Officers also testified that during a later search of the car, they found a check made out to Exler from Dunn for a total of $7,900.

RELATED | New details emerge about drug charges against former prosecutor Robin Dunn as he appears in court

Soon, Officer John Bestor and his K9 partner arrived to help and continued to try to find out the circumstances of the situation.

“She denied all of it, saying she was not under the influence and never passed out at the table. But while I was speaking to her, Officer Bestor told me that his K9 had indicated a positive hit on the vehicle and that there were narcotics,” said Matherly. “(Exler) was handcuffed and put in the backseat of my patrol vehicle.”

As for Dunn, Matherly says he refused to consent to a search and identified himself as a lawyer. Mathery then patted him down and discovered packaged Narcan in his left front shirt pocket. Narcan is a medication used to reverse an opioid overdose.

The defense later told the court Matherly is heard referencing the Narcan on body camera footage, saying to his fellow officers, “With his clientele, it’s probably something he should have.” Matherly later told the court he found the situation humorous.

The officer then separately asked Exler and Dunn what their relationship was. Both had different stories.

“She claimed that he was her uncle. My concern when I first walked up to the car was that I could see her pants were undone, and I thought it odd that she was in a car with her uncle, and her pants were undone,” Matherly said. “She said she was having bowel issues and that she was going to defecate on herself, and that’s why her pants were undone.”

Matherly says Dunn told officers that Exler was his client, and they were meeting to talk about evidence for an active case.

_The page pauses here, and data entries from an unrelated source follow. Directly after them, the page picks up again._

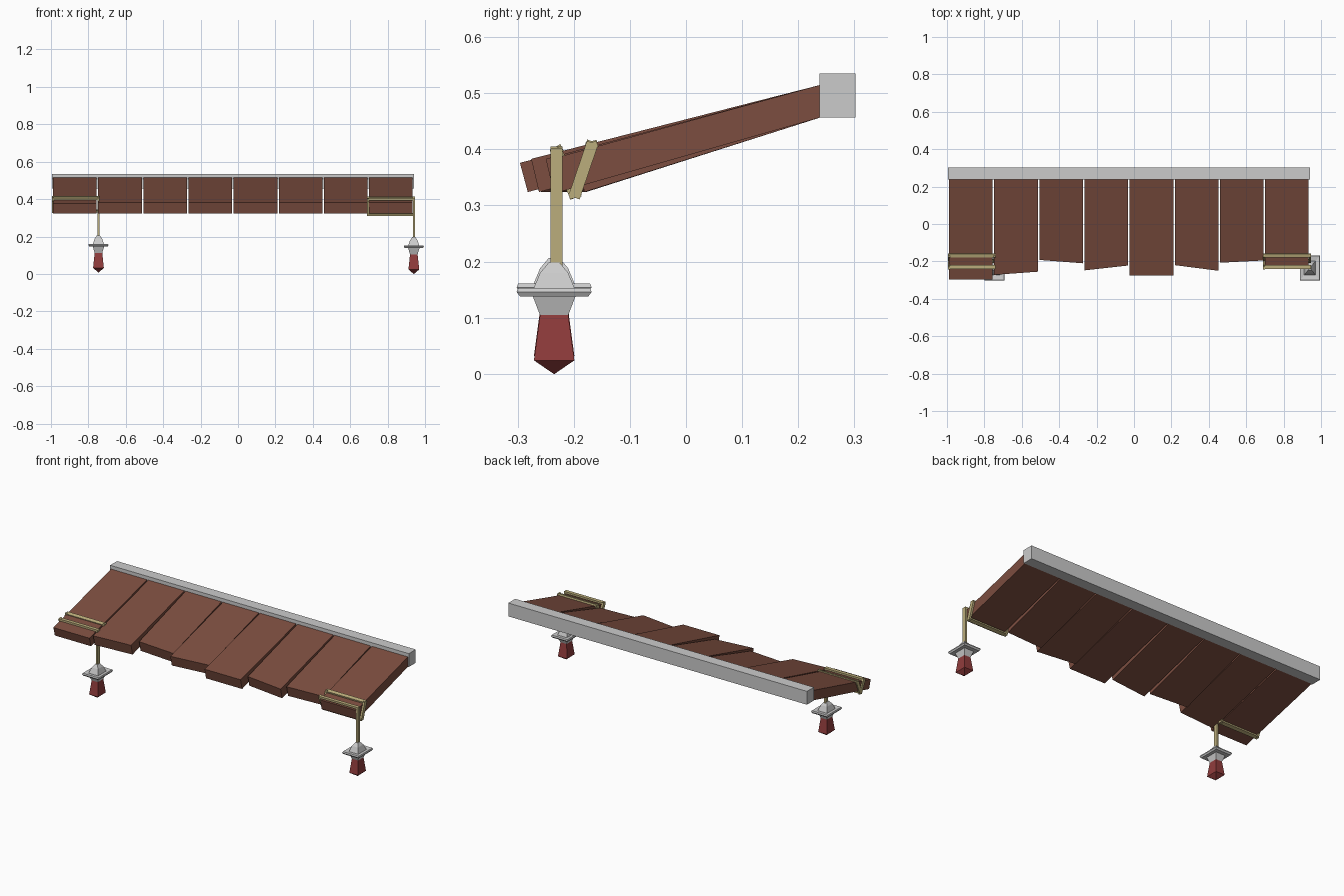
import bpy
from mathutils import Vector

if "Cube" in bpy.data.objects:
    bpy.data.objects.remove(bpy.data.objects["Cube"])


def material(name, color):
    m = bpy.data.materials.new(name)
    m.diffuse_color = (*color, 1)
    m.use_nodes = True
    m.node_tree.nodes["Principled BSDF"].inputs["Base Color"].default_value = m.diffuse_color
    return m


WOOD = material("brown_wood", (0.20, 0.075, 0.05))
ROPE = material("tan_rope", (0.50, 0.42, 0.20))
RED = material("red_glass", (0.28, 0.045, 0.045))


def mesh(name, verts, faces, mat=None):
    me = bpy.data.meshes.new(name)
    me.from_pydata([tuple(v) for v in verts], [], faces)
    ob = bpy.data.objects.new(name, me)
    bpy.context.collection.objects.link(ob)
    if mat:
        me.materials.append(mat)
    return ob


def loft(name, rings, mat=None):
    """Skin a stack of four-point rings and cap both ends."""
    n = len(rings)
    faces = [(3, 2, 1, 0), tuple(range(4 * n - 4, 4 * n))]
    for r in range(n - 1):
        for k in range(4):
            a, b = 4 * r + k, 4 * r + (k + 1) % 4
            faces.append((a, b, b + 4, a + 4))
    return mesh(name, [p for ring in rings for p in ring], faces, mat)


def strap(name, a, b, wide):
    """Flat strap from a to b, 0.021 wide along 'wide' and 0.011 thick."""
    a, b, wide = Vector(a), Vector(b), Vector(wide)
    d = (b - a).normalized()
    w = (wide - d * wide.dot(d)).normalized()
    t = d.cross(w) * 0.0055
    w *= 0.0105
    a, b = a - d * 0.005, b + d * 0.005
    return loft(name, [[p - w - t, p + w - t, p + w + t, p - w + t] for p in (a, b)], ROPE)


# wall beam
loft("wall_beam", [[(-0.995, 0.238, z), (0.94, 0.238, z), (0.94, 0.302, z), (-0.995, 0.302, z)]
                   for z in (0.457, 0.535)])

# sloping planks with uneven front ends: (front y at left side, at right side)
ends = [(-0.296, -0.296), (-0.272, -0.255), (-0.192, -0.21), (-0.248, -0.222),
        (-0.276, -0.276), (-0.22, -0.25), (-0.207, -0.195), (-0.24, -0.24)]
pitch = 1.931 / 8
for i, (yl, yr) in enumerate(ends):
    x0 = -0.989 + i * pitch
    x1 = x0 + pitch - 0.008
    top = 0.376 if i == 0 else 0.383
    loft(f"plank_{i + 1}", [
        [(x, y + 0.014, 0.324), (x, 0.24, 0.457), (x, 0.24, 0.515), (x, y, top)]
        for x, y in ((x0, yl), (x1, yr))], WOOD)


def tied_lantern(side, xl, xr, zf, zb, zu, drop):
    # rope wound around the end plank, then hanging down
    yf, yb, yu = -0.231, -0.168, -0.198
    Y = (0, 1, 0)
    strap(side + "_rope_hanger", (xr, yf, 0.19 + drop), (xr, yf, zf), Y)
    strap(side + "_rope_top_front", (xl, yf, zf), (xr, yf, zf), Y)
    strap(side + "_rope_top_back", (xl, yb, zb), (xr, yb, zb), (0, 1, 0.27))
    strap(side + "_rope_under", (xl, yu, zu), (xr, yu, zu), (0, 1, 0.27))
    strap(side + "_rope_side_front", (xl, yf, zf), (xl, yu, zu), Y)
    strap(side + "_rope_side_back", (xl, yb, zb), (xl, yu, zu), Y)
    strap(side + "_rope_inner_side", (xr, yb, zb), (xr, yu, zu), Y)

    # four-sided lantern, narrower in x than in y
    def tower(name, profile, mat=None):
        return loft(name, [[(xr + sx * r * 0.8, -0.235 + sy * r, z + drop)
                            for sx, sy in ((-1, -1), (1, -1), (1, 1), (-1, 1))]
                           for r, z in profile], mat)
    tower(side + "_lantern_cap", [(0.025, 0.104), (0.038, 0.138), (0.061, 0.138), (0.067, 0.146),
                                  (0.064, 0.153), (0.038, 0.149), (0.025, 0.180), (0.010, 0.198)])
    tower(side + "_lantern_glass", [(0.001, 0.0), (0.036, 0.024), (0.025, 0.106)], RED)


tied_lantern("left", -0.990, -0.746, 0.400, 0.409, 0.336, 0.008)
tied_lantern("right", 0.695, 0.940, 0.397, 0.407, 0.319, 0.0)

Court records show Exler is currently facing a felony count of possession of a controlled substance and a misdemeanor for use or possession of drug paraphernalia in Madison County. Court records show Dunn was originally her attorney, but since his arrest, he was removed from the case.

Exler has not been charged in relation to this case.

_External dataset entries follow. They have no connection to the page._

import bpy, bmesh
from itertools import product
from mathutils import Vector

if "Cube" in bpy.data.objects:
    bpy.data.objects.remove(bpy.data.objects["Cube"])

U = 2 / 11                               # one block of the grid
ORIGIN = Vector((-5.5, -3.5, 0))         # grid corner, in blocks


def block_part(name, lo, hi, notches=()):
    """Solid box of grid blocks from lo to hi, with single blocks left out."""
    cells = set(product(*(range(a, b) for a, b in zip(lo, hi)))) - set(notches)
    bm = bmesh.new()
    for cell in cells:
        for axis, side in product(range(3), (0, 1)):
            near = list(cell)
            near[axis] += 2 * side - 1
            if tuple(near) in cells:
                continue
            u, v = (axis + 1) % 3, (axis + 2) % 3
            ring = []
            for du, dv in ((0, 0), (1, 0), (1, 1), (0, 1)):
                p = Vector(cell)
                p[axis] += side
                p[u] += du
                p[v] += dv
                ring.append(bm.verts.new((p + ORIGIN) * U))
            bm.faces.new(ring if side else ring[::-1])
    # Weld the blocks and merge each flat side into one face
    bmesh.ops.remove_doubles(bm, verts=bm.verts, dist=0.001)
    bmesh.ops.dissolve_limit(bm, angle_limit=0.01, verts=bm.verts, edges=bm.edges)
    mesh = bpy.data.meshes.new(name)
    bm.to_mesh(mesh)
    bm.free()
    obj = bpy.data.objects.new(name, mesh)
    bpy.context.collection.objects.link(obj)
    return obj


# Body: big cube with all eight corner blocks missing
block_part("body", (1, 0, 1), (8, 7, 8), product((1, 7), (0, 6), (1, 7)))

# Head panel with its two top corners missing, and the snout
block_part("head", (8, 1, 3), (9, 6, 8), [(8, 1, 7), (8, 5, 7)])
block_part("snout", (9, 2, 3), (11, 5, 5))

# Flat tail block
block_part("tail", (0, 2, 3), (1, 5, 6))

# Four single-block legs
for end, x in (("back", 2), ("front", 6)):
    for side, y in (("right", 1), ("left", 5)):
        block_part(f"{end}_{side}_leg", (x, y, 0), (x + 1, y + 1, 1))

“He described her as an old family friend, and then after said she was a client of his,” Matherly said. “They were going to go over evidence for an upcoming trial.”

Officers eventually were able to search Dunn after telling him he would be going to jail and would receive additional charges if he got there and was found with illegal substances.

Matherly says they found a straw and burnt tin foil in his pants pocket and multiple baggies of fentanyl pills or “dirty 30s”, along with a blue medicine bottle containing Xanex, in his boot.

Walker ended the hearing by ruling that there was probable cause to bind Dunn’s case over to the District Court.

Dunn did not testify during proceedings and is scheduled to attend his district court arraignment on May 16.

He could face up to 10 years in prison and $18,000 in fines if convicted.

Even though Dunn has been charged with a crime, he is presumed innocent until a jury finds him guilty or innocent or he pleads guilty.

In addition to serving in Roberts and Ririe, Dunn served as the Rigby City Attorney for nearly three decades before stepping down at the end of last year to “redirect his career,” The Jefferson Star reported.

He worked as the Jefferson County Prosecuting Attorney for 34 years before retiring in 2016.

In March, District Judge Dane Watkins Jr. appointed a special prosecutor in the case, although it is not clear why the appointment was made. has reached out to the Office of the Attorney General for an explanation, and we will update if they respond. contacted Dunn’s law office multiple times for comment, but nobody answered the phone.